Data entries:
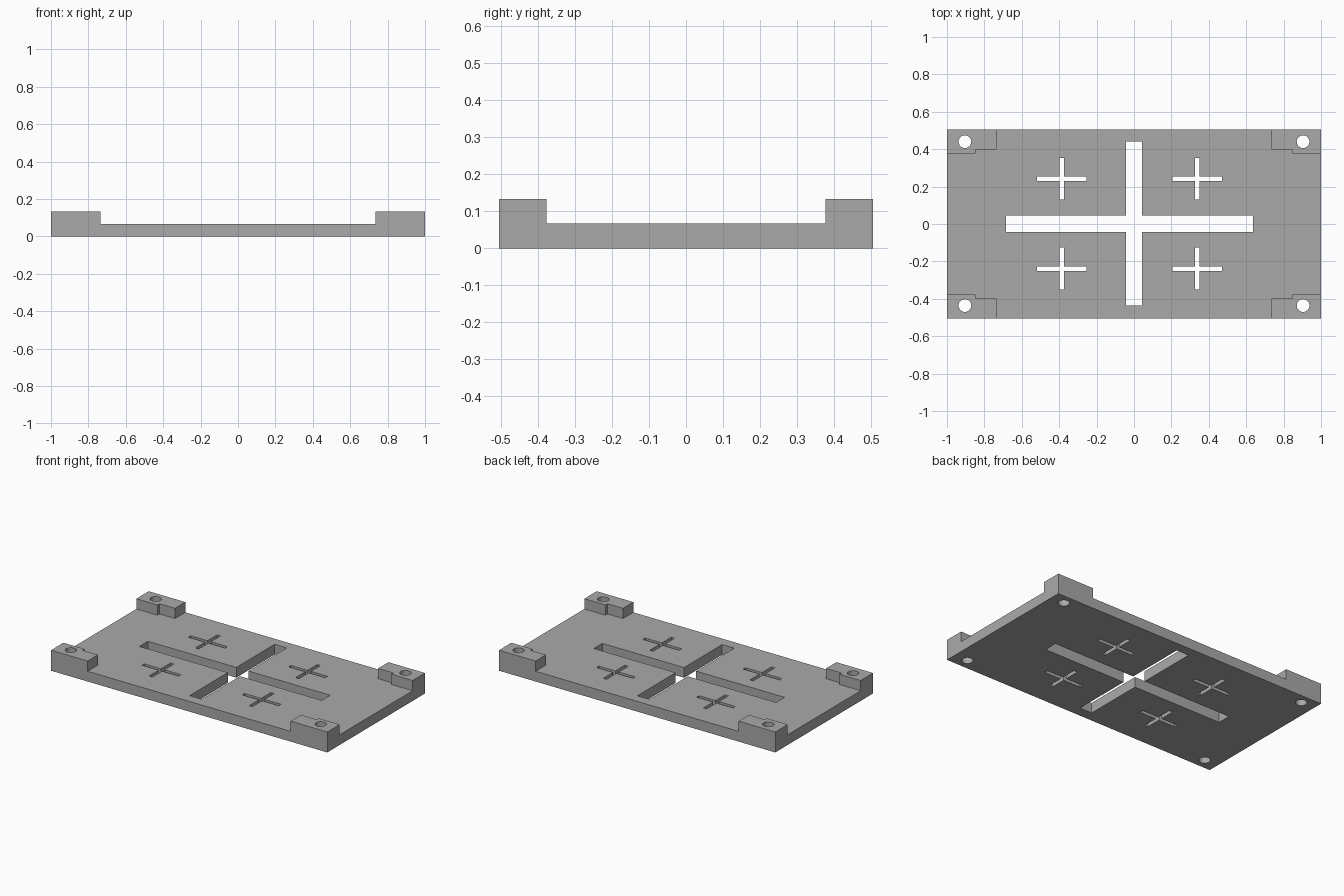
import bpy
import bmesh
from math import cos, sin, tau

if "Cube" in bpy.data.objects:
    bpy.data.objects.remove(bpy.data.objects["Cube"], do_unlink=True)

HALF_X, HALF_Y = 1.0, 0.505
PLATE_TOP, PAD_TOP = 0.067, 0.134

grey = bpy.data.materials.new("plain grey")
grey.use_nodes = True
grey.diffuse_color = (0.4, 0.4, 0.4, 1)
grey.node_tree.nodes["Principled BSDF"].inputs["Base Color"].default_value = (0.4, 0.4, 0.4, 1)


def prisms(name, outlines, z0, z1):
    """One object holding an upright prism for each flat outline."""
    bm = bmesh.new()
    for outline in outlines:
        base = bm.faces.new([bm.verts.new((x, y, z0)) for x, y in outline])
        top = bmesh.ops.extrude_face_region(bm, geom=[base])["geom"]
        verts = [v for v in top if isinstance(v, bmesh.types.BMVert)]
        bmesh.ops.translate(bm, verts=verts, vec=(0, 0, z1 - z0))
    bmesh.ops.recalc_face_normals(bm, faces=bm.faces)
    mesh = bpy.data.meshes.new(name)
    bm.to_mesh(mesh)
    bm.free()
    mesh.materials.append(grey)
    obj = bpy.data.objects.new(name, mesh)
    bpy.context.collection.objects.link(obj)
    return obj


def cross(cx, cy, left, right, down, up, w):
    points = [(-w, down), (w, down), (w, -w), (right, -w), (right, w), (w, w),
              (w, up), (-w, up), (-w, w), (left, w), (left, -w), (-w, -w)]
    return [(cx + x, cy + y) for x, y in points]


def circle(cx, cy, r, n=32):
    return [(cx + r * cos(tau * i / n), cy + r * sin(tau * i / n)) for i in range(n)]


def combine(target, other, operation):
    mod = target.modifiers.new(operation.lower(), "BOOLEAN")
    mod.operation, mod.object, mod.solver = operation, other, "EXACT"
    bpy.context.view_layer.objects.active = target
    bpy.ops.object.modifier_apply(modifier=mod.name)
    bpy.data.objects.remove(other, do_unlink=True)


# Base plate
plate = prisms("mounting_plate", [[(-HALF_X, -HALF_Y), (HALF_X, -HALF_Y),
                                   (HALF_X, HALF_Y), (-HALF_X, HALF_Y)]], 0, PLATE_TOP)

# Stepped raised pads at the four corners
pad = [(HALF_X, HALF_Y), (0.735, HALF_Y), (0.735, 0.398),
       (0.848, 0.398), (0.848, 0.377), (HALF_X, 0.377)]
corners = [(sx, sy) for sx in (-1, 1) for sy in (-1, 1)]
pads = prisms("corner_pads", [[(x * sx, y * sy) for x, y in pad] for sx, sy in corners],
              PLATE_TOP / 2, PAD_TOP)
combine(plate, pads, "UNION")

# Central cross slot, four small cross slots and the corner screw holes
cuts = [cross(0, 0.001, -0.684, 0.636, -0.438, 0.44, 0.044)]
cuts += [cross(x, y, -0.132, 0.132, -0.112, 0.112, 0.012)
         for x in (-0.387, 0.338) for y in (-0.238, 0.242)]
cuts += [circle(0.904 * sx, 0.002 + 0.438 * sy, 0.034) for sx, sy in corners]
combine(plate, prisms("slot_cutter", cuts, -0.1, 0.3), "DIFFERENCE")

# Flat faces with smooth hole walls
plate.select_set(True)
bpy.context.view_layer.objects.active = plate
bpy.ops.object.shade_smooth_by_angle(angle=0.5)
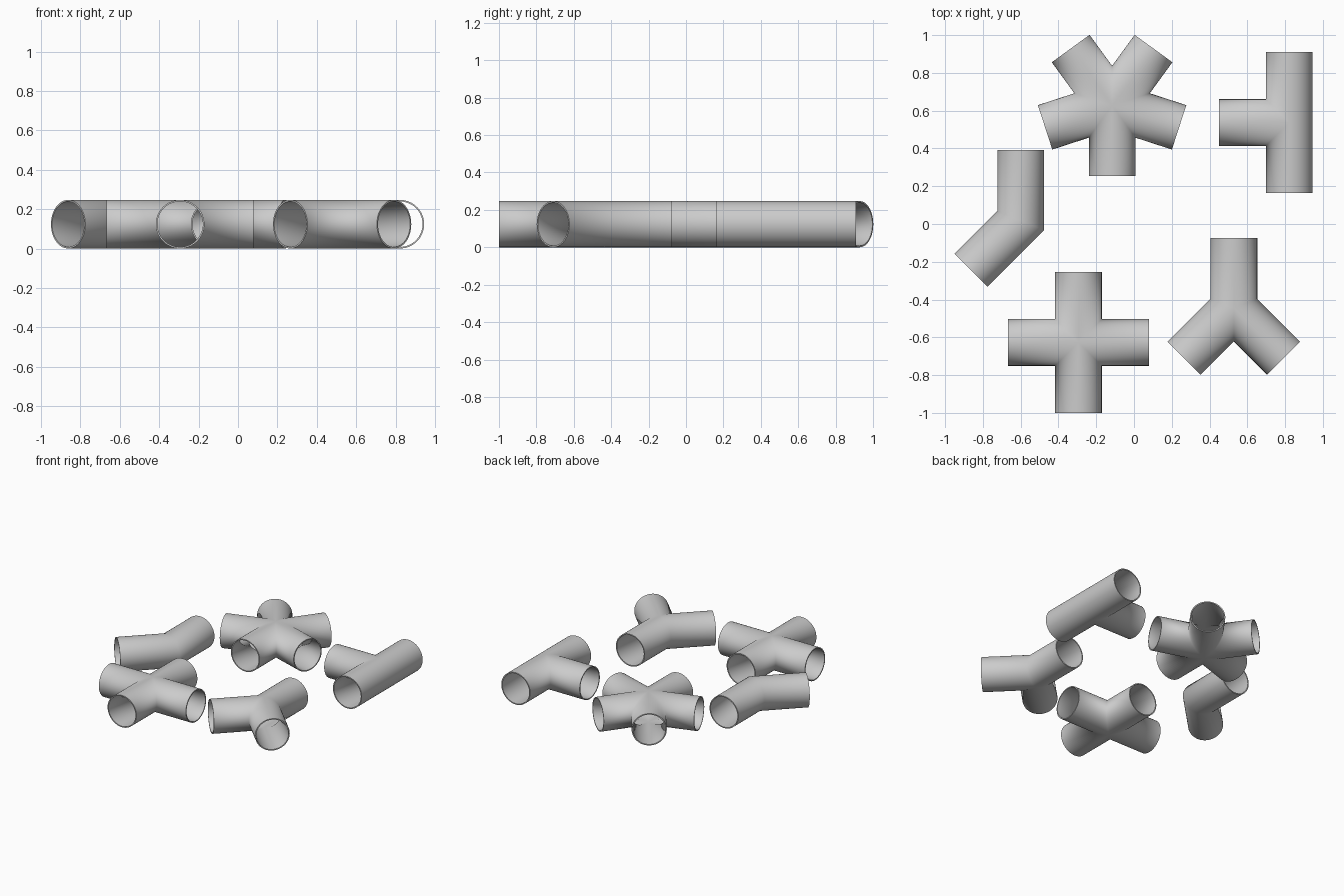
import bpy, bmesh
from math import sin, cos, tan, pi, radians
from mathutils import Vector

if "Cube" in bpy.data.objects:
    bpy.data.objects.remove(bpy.data.objects["Cube"])

R = 0.1235      # outer pipe radius
WALL = 0.008    # pipe wall thickness
LENGTH = 0.373  # hub centre to pipe end
SIDES = 64


def fitting(name, x, y, angles):
    """Hollow pipe junction; neighbouring arms are mitred on their bisecting planes."""
    bm = bmesh.new()
    angles = sorted(angles)
    n = len(angles)
    for i, a in enumerate(angles):
        gap_left = radians((angles[(i + 1) % n] - a) % 360)
        gap_right = radians((a - angles[i - 1]) % 360)
        d = Vector((cos(radians(a)), sin(radians(a)), 0))
        side = Vector((-d.y, d.x, 0))

        def loops(r):
            joint, end = [], []
            for k in range(SIDES):
                t = 2 * pi * k / SIDES
                s, z = r * cos(t), r * sin(t)
                gap = gap_left if s > 0 else gap_right
                base = side * s + Vector((0, 0, z))
                joint.append(bm.verts.new(base + d * (abs(s) / tan(gap / 2))))
                end.append(bm.verts.new(base + d * LENGTH))
            return joint, end

        outer_joint, outer_end = loops(R)
        inner_joint, inner_end = loops(R - WALL)
        # outer skin, rim, inner skin
        for p, q, smooth in ((outer_joint, outer_end, True),
                             (outer_end, inner_end, False),
                             (inner_end, inner_joint, True)):
            for k in range(SIDES):
                m = (k + 1) % SIDES
                f = bm.faces.new((p[k], p[m], q[m], q[k]))
                f.smooth = smooth
                if not smooth:
                    for e in f.edges:
                        e.smooth = False
    # weld arms together at the hub
    bmesh.ops.remove_doubles(bm, verts=bm.verts, dist=1e-5)
    bmesh.ops.recalc_face_normals(bm, faces=bm.faces)
    mesh = bpy.data.meshes.new(name)
    bm.to_mesh(mesh)
    bm.free()
    ob = bpy.data.objects.new(name, mesh)
    ob.location = (x, y, R)
    bpy.context.collection.objects.link(ob)


fitting("elbow_pipe", -0.599, 0.018, (90, 225))
fitting("tee_pipe", 0.822, 0.537, (90, 180, 270))
fitting("wye_pipe", 0.529, -0.447, (90, 225, 315))
fitting("cross_pipe", -0.294, -0.627, (0, 90, 180, 270))
fitting("five_way_pipe", -0.116, 0.627, [270 - 72 * 3 + 72 * k for k in range(5)])
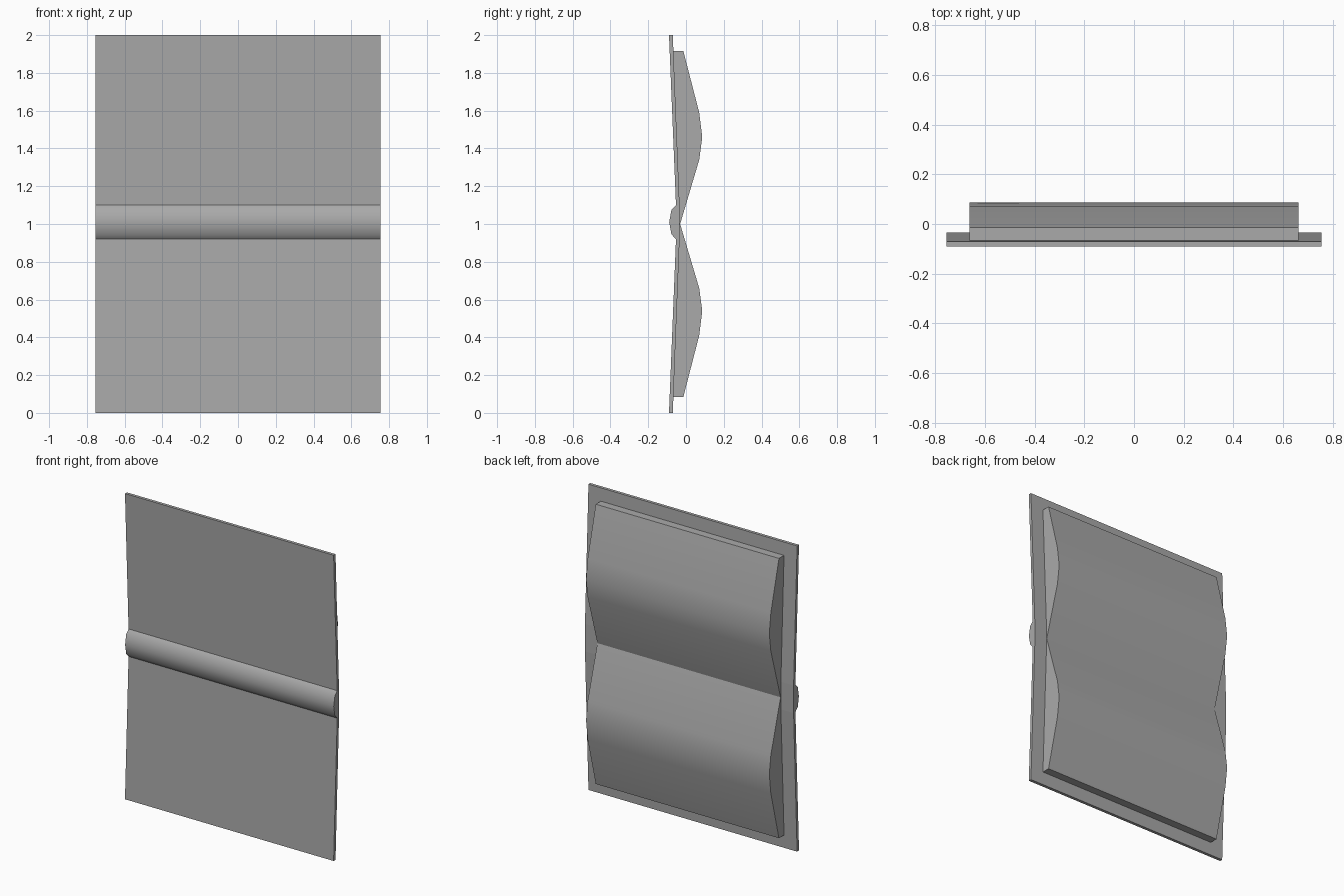
import bpy
import math

cube = bpy.data.objects.get("Cube")
if cube:
    bpy.data.objects.remove(cube, do_unlink=True)

grey = bpy.data.materials.new("plain grey")
grey.use_nodes = True
colour = (0.4, 0.4, 0.4, 1)
grey.diffuse_color = colour
grey.node_tree.nodes["Principled BSDF"].inputs["Base Color"].default_value = colour


def extrude_profile(name, profile, half_width, smooth_angle=None):
    """Sweep a closed (y, z) outline along x, centred on x = 0."""
    n = len(profile)
    verts = [(x, y, z) for x in (-half_width, half_width) for y, z in profile]
    faces = [tuple(range(n))[::-1], tuple(range(n, 2 * n))]
    faces += [(i, (i + 1) % n, (i + 1) % n + n, i + n) for i in range(n)]
    mesh = bpy.data.meshes.new(name)
    mesh.from_pydata(verts, [], faces)
    mesh.materials.append(grey)
    obj = bpy.data.objects.new(name, mesh)
    bpy.context.collection.objects.link(obj)
    bpy.ops.object.select_all(action="DESELECT")
    obj.select_set(True)
    bpy.context.view_layer.objects.active = obj
    # Consistent outward normals
    bpy.ops.object.mode_set(mode="EDIT")
    bpy.ops.mesh.select_all(action="SELECT")
    bpy.ops.mesh.normals_make_consistent(inside=False)
    bpy.ops.object.mode_set(mode="OBJECT")
    if smooth_angle:
        bpy.ops.object.shade_smooth_by_angle(angle=math.radians(smooth_angle))
    return obj


def flip(profile):
    """Mirror an outline about the fold at z = 1."""
    return [(y, 2 - z) for y, z in reversed(profile)]


# Cover boards, leaning slightly towards the spine
upper_board = [(-0.09, 2), (-0.07, 2), (-0.034, 1.1), (-0.053, 1.1)]
lower_board = [(-0.053, 0.92), (-0.034, 0.92), (-0.07, 0), (-0.09, 0)]
extrude_profile("upper_cover", upper_board, 0.755)
extrude_profile("lower_cover", lower_board, 0.755)

# Rounded spine joining the boards
spine = [(-0.034, 0.92), (-0.053, 0.92), (-0.077, 0.945), (-0.089, 1.01),
         (-0.077, 1.075), (-0.053, 1.1), (-0.034, 1.1)]
extrude_profile("spine", spine, 0.755, 40)

# Two curved page blocks meeting at the fold
pages = [(-0.031, 1.0), (0.07, 1.34), (0.086, 1.46), (0.07, 1.59),
         (-0.014, 1.915), (-0.067, 1.915), (-0.036, 1.1), (-0.036, 1.0)]
extrude_profile("upper_pages", pages, 0.663, 40)
extrude_profile("lower_pages", flip(pages), 0.663, 40)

> **Required action**: Above are some records. Reproduce the lines from the one with "(0, 90, 180, 270))" down to the one with "# Rounded spine joining the boards", keeping both, and leave every picture out.

> **Response for this exercise**:
fitting("cross_pipe", -0.294, -0.627, (0, 90, 180, 270))
fitting("five_way_pipe", -0.116, 0.627, [270 - 72 * 3 + 72 * k for k in range(5)])
import bpy
import math

cube = bpy.data.objects.get("Cube")
if cube:
    bpy.data.objects.remove(cube, do_unlink=True)

grey = bpy.data.materials.new("plain grey")
grey.use_nodes = True
colour = (0.4, 0.4, 0.4, 1)
grey.diffuse_color = colour
grey.node_tree.nodes["Principled BSDF"].inputs["Base Color"].default_value = colour


def extrude_profile(name, profile, half_width, smooth_angle=None):
    """Sweep a closed (y, z) outline along x, centred on x = 0."""
    n = len(profile)
    verts = [(x, y, z) for x in (-half_width, half_width) for y, z in profile]
    faces = [tuple(range(n))[::-1], tuple(range(n, 2 * n))]
    faces += [(i, (i + 1) % n, (i + 1) % n + n, i + n) for i in range(n)]
    mesh = bpy.data.meshes.new(name)
    mesh.from_pydata(verts, [], faces)
    mesh.materials.append(grey)
    obj = bpy.data.objects.new(name, mesh)
    bpy.context.collection.objects.link(obj)
    bpy.ops.object.select_all(action="DESELECT")
    obj.select_set(True)
    bpy.context.view_layer.objects.active = obj
    # Consistent outward normals
    bpy.ops.object.mode_set(mode="EDIT")
    bpy.ops.mesh.select_all(action="SELECT")
    bpy.ops.mesh.normals_make_consistent(inside=False)
    bpy.ops.object.mode_set(mode="OBJECT")
    if smooth_angle:
        bpy.ops.object.shade_smooth_by_angle(angle=math.radians(smooth_angle))
    return obj


def flip(profile):
    """Mirror an outline about the fold at z = 1."""
    return [(y, 2 - z) for y, z in reversed(profile)]


# Cover boards, leaning slightly towards the spine
upper_board = [(-0.09, 2), (-0.07, 2), (-0.034, 1.1), (-0.053, 1.1)]
lower_board = [(-0.053, 0.92), (-0.034, 0.92), (-0.07, 0), (-0.09, 0)]
extrude_profile("upper_cover", upper_board, 0.755)
extrude_profile("lower_cover", lower_board, 0.755)

# Rounded spine joining the boards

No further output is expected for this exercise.